If the injured person was trespassing and the property owner says, “I did not invite the person on my property, but the person still came in and my dog bit him,” that person may not be able to collect against the dog owner. If the dog owner puts a readable sign in a place where anybody going in would see it, that says “Bad Dog,” that may also protect that dog owner from liability.
The key issue for potential clients who are looking for representation with dog bite cases to understand is that the burden is on the dog’s owner to prove there was some exculpatory circumstance. If a dog bites a human, the dog’s owner is responsible for those injuries absent a very narrow set of circumstances, i.e. they have a “Bad Dog” sign posted or a person was bitten because they were beating on the dog with a stick or harassing the dog. Even those circumstances may not be an absolute bar to a recovery. With dog bite cases, the injuries can be very significant, horrible, disfiguring injuries. Recoveries in these cases are most often limited by the homeowner’s failure to provide any sort of insurance coverage or, if coverage is present, the homeowner’s insurance carrier may not cover that. From a strict liability standpoint, the dog owner’s responsibility is really key for understanding this area of the law.
What Damages Could I Be Entitled To In A Dog Bite Injury Case In Central Florida?
One common injury in children who are bitten by dogs is facial lacerations that result in prominent scarring. A previous client of mine was a little girl who had been bitten on her face, leaving a tragically disfiguring scar on her face. Although she had several plastic surgeries, the scar still remained. One of the most damaging scars can be in an area of the body when the scars are prominent and are readily visible to other people. In those situations, the dog bite victim is very often able to recover the most from their dog bite case.

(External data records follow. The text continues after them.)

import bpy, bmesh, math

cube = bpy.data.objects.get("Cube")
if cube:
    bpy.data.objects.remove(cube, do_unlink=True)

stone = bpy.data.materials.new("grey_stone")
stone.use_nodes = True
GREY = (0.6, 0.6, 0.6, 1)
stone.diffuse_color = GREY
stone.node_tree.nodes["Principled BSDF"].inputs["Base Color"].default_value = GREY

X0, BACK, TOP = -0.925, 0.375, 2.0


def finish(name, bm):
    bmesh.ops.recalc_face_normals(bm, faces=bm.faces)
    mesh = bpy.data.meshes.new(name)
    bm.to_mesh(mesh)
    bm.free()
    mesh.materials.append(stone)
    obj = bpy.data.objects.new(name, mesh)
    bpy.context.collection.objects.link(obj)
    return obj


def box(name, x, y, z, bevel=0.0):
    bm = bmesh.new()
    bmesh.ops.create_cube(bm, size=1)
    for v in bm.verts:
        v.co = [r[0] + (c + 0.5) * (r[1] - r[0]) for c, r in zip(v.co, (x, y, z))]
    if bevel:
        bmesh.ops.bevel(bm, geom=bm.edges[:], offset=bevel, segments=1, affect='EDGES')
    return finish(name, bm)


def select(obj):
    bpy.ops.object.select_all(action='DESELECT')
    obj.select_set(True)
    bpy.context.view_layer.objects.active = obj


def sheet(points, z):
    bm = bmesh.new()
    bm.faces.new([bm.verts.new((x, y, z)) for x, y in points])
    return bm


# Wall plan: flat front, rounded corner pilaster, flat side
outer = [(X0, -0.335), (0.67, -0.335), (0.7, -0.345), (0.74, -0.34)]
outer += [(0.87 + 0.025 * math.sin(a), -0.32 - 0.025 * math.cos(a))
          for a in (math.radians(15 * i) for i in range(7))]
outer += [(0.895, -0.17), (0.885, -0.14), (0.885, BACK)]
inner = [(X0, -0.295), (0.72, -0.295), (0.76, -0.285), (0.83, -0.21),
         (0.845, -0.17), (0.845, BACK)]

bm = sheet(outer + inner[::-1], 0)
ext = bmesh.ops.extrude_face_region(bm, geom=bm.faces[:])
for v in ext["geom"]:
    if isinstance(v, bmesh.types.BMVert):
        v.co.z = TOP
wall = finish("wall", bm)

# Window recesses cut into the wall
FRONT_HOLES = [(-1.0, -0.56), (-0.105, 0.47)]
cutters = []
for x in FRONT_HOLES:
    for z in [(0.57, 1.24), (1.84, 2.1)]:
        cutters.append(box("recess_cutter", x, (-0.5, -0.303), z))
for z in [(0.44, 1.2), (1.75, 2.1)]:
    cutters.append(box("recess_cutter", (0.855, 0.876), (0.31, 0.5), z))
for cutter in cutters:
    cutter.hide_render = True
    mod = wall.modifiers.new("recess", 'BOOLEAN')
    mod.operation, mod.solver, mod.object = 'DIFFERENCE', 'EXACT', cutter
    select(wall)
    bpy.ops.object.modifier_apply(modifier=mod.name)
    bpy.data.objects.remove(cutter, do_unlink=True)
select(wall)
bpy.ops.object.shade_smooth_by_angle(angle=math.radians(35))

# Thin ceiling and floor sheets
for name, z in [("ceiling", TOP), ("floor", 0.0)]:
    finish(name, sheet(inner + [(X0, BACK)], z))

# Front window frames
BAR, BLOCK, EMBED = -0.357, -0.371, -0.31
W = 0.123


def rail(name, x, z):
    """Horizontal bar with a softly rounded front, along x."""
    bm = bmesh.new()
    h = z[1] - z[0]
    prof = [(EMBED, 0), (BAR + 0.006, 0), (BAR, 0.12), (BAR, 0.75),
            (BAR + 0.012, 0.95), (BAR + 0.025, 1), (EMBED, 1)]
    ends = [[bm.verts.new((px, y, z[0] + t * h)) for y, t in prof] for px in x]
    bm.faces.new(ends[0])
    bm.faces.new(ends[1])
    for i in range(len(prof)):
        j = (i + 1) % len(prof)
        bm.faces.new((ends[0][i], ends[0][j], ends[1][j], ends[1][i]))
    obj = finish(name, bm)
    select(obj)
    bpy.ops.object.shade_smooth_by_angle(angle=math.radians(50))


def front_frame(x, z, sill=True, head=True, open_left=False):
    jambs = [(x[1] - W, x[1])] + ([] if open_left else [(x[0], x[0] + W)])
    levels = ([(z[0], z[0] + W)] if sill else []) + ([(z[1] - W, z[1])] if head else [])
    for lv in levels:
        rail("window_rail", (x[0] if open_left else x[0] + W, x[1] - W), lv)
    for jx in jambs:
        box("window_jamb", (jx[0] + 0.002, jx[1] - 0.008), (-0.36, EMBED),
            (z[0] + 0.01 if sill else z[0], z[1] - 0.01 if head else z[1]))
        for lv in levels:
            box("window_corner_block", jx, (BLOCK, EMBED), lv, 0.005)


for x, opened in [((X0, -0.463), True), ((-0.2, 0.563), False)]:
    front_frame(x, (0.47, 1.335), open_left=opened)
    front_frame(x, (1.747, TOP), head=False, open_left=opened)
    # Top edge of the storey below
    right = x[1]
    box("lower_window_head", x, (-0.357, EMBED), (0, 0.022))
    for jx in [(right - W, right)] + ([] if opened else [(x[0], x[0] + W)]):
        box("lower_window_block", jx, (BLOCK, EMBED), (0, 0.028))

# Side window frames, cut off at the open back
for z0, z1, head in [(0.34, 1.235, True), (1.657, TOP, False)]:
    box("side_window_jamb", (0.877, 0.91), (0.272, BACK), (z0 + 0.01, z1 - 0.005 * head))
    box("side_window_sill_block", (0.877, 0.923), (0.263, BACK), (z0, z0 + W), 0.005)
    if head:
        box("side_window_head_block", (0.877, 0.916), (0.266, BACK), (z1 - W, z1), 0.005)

There are other serious dog bite cases that involve larger dogs. For example, in one case, a large dog bit my client in the leg. The client had complications to the bite wound in his leg because he was diabetic, and he ultimately lost his leg.
I Was Bitten By A Dog Owned By Someone I Know. Should I Just Work With Them To Recover For The Expenses Incurred As A Result Of My Injuries Instead Of Hiring A Florida Dog Bite Attorney?
If you are bitten by a dog owned by someone you know, you definitely need to hire an attorney. Initially you have to determine who is liable for the dog bite. The owner could be liable or, under certain circumstances, you could be partially responsible for your injury. Liability affects what damages can be awarded to you.
Many dog bite victims who try to resolve things amicably initially say, “All I want is my medical bills paid, just pay me for this doctor’s bill.” But what they do not know is what the future entails. The dog bite victim may settle with the dog owner for that emergency room visit bill of $500 and a month later they discover there are complications and the original $500 bill is now $20,000 because of the complications. When they go back to the dog owner and say they need an additional $19,500 in addition to the original payment of $500, that dog owner is not likely to be easily persuaded to pay the difference.
Having an experienced attorney investigate the incident, the total medical expenses, and available coverage can ensure you get the full amount of damages you are entitled to.